• WORK REQUEST
Quote exactly the lines spanning from the top of the data below to the line that contains "s.lineTo(half, shoulder);", including both.

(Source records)
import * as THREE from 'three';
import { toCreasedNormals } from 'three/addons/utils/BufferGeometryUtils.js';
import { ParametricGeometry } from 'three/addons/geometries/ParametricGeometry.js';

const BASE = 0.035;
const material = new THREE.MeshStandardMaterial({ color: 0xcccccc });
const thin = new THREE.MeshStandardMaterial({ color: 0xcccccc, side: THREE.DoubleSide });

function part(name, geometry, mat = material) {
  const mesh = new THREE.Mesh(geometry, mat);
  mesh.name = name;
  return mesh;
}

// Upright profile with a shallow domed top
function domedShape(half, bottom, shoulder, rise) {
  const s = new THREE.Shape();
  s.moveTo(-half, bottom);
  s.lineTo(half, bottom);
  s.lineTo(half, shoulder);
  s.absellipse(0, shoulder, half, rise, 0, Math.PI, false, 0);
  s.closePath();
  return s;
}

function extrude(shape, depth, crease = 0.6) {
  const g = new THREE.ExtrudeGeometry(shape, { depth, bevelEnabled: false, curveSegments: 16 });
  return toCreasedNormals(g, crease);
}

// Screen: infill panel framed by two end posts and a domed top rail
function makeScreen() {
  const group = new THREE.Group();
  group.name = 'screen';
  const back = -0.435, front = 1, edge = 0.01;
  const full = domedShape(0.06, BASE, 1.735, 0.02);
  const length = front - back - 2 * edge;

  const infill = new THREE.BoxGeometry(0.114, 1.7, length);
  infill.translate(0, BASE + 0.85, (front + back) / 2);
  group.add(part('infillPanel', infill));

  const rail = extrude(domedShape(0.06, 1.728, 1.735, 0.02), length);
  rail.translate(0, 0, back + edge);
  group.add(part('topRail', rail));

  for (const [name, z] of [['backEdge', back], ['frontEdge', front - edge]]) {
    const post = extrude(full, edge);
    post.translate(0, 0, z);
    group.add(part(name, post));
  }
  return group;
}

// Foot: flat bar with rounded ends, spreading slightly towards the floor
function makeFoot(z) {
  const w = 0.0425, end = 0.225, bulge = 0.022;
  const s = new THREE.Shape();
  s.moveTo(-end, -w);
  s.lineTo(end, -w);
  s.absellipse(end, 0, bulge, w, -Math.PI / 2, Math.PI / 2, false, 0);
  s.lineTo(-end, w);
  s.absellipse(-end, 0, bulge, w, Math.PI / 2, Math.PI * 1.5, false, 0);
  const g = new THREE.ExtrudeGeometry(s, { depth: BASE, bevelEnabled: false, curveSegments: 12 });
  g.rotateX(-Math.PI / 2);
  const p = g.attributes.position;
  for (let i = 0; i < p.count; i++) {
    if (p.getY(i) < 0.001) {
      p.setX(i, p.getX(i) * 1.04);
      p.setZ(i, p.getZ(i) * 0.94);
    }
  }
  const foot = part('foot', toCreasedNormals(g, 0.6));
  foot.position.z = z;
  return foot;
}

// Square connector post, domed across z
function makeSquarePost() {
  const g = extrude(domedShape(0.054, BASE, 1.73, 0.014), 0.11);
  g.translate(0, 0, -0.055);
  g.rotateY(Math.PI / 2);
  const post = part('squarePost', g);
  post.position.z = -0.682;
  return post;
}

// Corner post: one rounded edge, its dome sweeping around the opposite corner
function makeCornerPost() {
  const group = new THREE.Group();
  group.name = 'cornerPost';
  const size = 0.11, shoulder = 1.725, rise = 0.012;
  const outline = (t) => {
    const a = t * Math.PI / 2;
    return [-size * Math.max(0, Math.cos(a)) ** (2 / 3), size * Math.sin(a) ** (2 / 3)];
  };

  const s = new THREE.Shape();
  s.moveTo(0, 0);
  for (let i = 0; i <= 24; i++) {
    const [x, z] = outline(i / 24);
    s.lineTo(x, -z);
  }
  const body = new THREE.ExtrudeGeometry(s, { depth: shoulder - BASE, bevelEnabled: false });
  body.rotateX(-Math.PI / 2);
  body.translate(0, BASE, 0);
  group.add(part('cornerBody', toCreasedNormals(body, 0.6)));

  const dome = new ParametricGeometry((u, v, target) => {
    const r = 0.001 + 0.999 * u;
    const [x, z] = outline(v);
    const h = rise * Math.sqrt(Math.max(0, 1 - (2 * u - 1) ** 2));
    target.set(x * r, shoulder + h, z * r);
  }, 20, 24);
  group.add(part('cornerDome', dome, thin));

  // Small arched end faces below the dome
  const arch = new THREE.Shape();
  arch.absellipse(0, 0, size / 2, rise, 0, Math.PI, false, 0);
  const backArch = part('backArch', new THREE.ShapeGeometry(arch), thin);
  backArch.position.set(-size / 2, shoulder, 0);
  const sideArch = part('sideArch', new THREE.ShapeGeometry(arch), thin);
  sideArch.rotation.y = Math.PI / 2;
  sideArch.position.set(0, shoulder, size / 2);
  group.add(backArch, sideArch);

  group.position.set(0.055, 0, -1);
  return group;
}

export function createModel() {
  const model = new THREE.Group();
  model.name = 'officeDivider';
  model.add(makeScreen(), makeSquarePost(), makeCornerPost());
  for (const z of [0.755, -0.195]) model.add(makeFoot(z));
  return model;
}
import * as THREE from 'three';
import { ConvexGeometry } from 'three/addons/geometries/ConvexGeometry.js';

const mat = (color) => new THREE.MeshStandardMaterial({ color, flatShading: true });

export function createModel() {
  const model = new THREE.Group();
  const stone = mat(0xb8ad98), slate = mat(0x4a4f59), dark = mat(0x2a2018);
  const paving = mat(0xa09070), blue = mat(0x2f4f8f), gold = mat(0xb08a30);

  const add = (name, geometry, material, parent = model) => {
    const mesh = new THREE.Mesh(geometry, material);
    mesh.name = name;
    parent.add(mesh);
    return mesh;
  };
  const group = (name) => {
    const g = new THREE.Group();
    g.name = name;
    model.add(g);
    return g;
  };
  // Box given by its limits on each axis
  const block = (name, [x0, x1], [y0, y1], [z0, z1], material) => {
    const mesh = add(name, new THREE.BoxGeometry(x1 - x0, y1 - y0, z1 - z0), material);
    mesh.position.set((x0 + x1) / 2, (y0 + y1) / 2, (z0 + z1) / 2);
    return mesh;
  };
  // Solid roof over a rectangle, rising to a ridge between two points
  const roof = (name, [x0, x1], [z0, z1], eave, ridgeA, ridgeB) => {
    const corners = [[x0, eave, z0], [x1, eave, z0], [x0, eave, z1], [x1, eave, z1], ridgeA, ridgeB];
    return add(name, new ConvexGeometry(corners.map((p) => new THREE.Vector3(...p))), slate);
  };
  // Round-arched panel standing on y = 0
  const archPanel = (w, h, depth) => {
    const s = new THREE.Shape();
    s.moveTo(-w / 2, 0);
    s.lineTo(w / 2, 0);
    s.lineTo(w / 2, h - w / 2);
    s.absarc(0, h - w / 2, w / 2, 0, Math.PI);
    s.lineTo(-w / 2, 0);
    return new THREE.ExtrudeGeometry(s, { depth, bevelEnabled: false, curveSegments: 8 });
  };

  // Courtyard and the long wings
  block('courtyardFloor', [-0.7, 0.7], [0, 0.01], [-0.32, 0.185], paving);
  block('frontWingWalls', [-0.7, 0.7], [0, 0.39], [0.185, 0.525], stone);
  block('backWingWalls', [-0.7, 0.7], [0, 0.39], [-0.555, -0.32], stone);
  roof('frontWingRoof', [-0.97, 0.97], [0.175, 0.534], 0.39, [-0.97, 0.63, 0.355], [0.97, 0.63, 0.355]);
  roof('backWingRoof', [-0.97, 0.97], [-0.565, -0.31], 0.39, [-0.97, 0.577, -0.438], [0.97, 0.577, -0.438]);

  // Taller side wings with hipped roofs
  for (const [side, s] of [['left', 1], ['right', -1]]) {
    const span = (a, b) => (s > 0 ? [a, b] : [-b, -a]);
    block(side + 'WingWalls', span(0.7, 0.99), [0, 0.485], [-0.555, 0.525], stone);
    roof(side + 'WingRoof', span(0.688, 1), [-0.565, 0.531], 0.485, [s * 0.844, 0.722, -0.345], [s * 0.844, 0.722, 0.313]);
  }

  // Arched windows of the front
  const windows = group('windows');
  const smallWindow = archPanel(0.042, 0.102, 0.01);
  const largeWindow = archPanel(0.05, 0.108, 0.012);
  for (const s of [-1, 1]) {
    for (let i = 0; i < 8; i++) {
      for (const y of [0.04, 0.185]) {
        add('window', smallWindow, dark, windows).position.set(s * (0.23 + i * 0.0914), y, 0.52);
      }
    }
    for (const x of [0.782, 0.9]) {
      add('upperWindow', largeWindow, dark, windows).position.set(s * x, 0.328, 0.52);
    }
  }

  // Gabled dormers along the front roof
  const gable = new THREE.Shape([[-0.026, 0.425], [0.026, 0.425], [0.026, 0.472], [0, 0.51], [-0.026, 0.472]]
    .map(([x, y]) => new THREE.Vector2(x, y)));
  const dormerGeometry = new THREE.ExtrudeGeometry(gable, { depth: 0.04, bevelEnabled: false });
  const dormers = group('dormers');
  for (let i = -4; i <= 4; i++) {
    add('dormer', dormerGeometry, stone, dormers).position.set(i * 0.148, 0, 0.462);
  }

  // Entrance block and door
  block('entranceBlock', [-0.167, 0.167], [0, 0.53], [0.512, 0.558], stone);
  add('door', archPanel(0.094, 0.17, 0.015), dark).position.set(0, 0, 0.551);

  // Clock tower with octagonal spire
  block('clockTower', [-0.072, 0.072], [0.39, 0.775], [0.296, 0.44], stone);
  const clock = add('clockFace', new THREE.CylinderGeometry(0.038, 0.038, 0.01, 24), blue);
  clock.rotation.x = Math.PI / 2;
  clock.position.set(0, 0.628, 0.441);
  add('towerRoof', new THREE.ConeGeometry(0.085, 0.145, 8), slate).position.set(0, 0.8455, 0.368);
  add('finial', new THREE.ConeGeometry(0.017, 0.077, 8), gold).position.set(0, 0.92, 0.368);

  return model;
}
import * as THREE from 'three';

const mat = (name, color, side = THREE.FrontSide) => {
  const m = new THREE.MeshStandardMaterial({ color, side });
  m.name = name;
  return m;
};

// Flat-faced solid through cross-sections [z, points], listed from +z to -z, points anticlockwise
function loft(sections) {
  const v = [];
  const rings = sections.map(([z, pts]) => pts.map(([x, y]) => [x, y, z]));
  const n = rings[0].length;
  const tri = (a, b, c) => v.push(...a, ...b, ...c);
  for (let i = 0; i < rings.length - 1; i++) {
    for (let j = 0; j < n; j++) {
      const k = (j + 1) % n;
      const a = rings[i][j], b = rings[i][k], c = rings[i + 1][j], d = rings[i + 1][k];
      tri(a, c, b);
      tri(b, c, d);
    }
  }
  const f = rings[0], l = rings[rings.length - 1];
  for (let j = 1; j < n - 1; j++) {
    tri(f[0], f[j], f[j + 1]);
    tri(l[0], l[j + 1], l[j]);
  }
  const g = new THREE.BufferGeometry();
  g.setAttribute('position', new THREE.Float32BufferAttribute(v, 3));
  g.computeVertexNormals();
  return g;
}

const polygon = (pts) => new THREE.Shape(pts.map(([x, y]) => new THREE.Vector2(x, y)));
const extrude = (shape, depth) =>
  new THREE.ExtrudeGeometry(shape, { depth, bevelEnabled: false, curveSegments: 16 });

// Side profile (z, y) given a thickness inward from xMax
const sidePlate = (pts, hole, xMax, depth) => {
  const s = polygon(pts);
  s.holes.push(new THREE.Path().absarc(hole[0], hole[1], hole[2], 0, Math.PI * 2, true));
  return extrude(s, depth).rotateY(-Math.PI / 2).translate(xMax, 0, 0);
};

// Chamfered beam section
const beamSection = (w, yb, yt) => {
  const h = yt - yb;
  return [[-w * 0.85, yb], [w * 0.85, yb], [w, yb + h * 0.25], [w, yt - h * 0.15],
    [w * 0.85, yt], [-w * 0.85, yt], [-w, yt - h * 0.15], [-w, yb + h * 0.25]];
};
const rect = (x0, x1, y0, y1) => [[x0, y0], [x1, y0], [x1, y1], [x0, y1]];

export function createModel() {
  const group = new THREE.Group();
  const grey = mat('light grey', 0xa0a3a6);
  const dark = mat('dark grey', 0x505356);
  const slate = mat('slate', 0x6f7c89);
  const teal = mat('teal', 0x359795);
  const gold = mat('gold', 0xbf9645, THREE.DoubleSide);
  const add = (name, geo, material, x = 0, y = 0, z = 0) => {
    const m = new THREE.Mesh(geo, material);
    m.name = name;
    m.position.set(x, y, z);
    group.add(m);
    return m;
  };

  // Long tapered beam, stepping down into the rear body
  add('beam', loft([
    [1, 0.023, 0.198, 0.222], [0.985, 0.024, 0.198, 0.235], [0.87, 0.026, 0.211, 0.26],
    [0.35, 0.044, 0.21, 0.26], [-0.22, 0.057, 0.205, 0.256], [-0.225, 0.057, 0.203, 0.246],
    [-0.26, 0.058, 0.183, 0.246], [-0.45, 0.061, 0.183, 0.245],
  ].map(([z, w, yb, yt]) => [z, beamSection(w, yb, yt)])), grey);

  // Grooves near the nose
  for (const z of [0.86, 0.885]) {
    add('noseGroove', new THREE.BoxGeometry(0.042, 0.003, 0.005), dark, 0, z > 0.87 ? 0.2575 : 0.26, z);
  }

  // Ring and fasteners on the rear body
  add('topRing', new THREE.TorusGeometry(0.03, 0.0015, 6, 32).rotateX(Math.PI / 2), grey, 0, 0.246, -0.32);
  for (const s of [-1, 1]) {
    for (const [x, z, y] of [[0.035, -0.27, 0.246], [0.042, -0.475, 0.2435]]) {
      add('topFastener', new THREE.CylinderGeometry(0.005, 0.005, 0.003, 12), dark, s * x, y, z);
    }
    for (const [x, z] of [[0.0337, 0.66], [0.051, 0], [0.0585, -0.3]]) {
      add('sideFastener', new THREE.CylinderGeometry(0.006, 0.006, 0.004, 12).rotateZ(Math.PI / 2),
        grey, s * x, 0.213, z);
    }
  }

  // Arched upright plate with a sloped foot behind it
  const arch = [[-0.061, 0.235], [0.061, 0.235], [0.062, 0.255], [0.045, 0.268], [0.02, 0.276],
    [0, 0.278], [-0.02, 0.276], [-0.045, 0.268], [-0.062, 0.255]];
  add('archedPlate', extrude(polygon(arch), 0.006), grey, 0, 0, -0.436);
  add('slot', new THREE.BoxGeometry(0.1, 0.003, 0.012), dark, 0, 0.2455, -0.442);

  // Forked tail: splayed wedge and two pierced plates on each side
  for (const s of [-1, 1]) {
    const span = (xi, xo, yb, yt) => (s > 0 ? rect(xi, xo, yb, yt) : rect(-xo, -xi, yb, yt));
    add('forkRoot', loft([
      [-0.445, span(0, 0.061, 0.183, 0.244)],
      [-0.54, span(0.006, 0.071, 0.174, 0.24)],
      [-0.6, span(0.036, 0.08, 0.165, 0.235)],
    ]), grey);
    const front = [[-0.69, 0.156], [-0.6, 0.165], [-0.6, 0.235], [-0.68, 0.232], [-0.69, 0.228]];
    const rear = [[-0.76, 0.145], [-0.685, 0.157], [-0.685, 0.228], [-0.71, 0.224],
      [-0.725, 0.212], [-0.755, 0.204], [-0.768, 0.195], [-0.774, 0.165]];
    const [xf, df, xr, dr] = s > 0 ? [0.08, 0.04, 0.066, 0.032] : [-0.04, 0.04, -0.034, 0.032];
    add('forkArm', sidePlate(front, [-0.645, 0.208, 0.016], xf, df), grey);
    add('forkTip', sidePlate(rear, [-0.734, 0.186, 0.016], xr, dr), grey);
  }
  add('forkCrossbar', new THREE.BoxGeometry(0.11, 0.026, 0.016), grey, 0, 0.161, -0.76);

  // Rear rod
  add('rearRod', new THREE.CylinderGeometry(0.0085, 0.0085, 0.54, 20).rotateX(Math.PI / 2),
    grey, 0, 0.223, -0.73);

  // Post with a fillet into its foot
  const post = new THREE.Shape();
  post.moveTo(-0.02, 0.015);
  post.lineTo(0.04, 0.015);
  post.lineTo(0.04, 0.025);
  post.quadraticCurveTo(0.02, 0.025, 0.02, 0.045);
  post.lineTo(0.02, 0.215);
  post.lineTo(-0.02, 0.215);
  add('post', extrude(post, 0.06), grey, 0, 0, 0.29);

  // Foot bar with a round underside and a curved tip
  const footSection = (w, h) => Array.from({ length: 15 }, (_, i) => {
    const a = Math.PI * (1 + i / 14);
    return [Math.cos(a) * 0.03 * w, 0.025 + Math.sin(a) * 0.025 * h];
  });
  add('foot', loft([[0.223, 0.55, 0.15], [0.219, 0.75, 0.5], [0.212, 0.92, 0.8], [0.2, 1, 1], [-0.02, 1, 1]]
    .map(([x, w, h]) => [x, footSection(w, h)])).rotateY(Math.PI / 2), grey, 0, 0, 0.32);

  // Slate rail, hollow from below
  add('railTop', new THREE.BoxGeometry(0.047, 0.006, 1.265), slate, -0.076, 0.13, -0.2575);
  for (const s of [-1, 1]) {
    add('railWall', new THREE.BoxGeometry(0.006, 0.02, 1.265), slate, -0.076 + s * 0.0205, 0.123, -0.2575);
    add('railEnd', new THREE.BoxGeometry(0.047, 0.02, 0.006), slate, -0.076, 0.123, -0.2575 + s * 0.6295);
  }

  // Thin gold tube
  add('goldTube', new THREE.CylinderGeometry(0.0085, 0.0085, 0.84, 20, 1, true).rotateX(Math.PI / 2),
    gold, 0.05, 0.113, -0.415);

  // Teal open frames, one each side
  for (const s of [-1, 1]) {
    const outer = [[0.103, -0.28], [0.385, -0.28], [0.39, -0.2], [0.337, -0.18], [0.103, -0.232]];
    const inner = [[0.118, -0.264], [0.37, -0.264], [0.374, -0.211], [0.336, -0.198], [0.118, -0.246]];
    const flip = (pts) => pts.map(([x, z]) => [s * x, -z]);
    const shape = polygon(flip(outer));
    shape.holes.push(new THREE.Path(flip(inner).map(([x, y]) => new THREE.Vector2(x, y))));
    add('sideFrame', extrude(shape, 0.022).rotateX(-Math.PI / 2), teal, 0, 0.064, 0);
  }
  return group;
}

• ANSWER
import * as THREE from 'three';
import { toCreasedNormals } from 'three/addons/utils/BufferGeometryUtils.js';
import { ParametricGeometry } from 'three/addons/geometries/ParametricGeometry.js';

const BASE = 0.035;
const material = new THREE.MeshStandardMaterial({ color: 0xcccccc });
const thin = new THREE.MeshStandardMaterial({ color: 0xcccccc, side: THREE.DoubleSide });

function part(name, geometry, mat = material) {
  const mesh = new THREE.Mesh(geometry, mat);
  mesh.name = name;
  return mesh;
}

// Upright profile with a shallow domed top
function domedShape(half, bottom, shoulder, rise) {
  const s = new THREE.Shape();
  s.moveTo(-half, bottom);
  s.lineTo(half, bottom);
  s.lineTo(half, shoulder);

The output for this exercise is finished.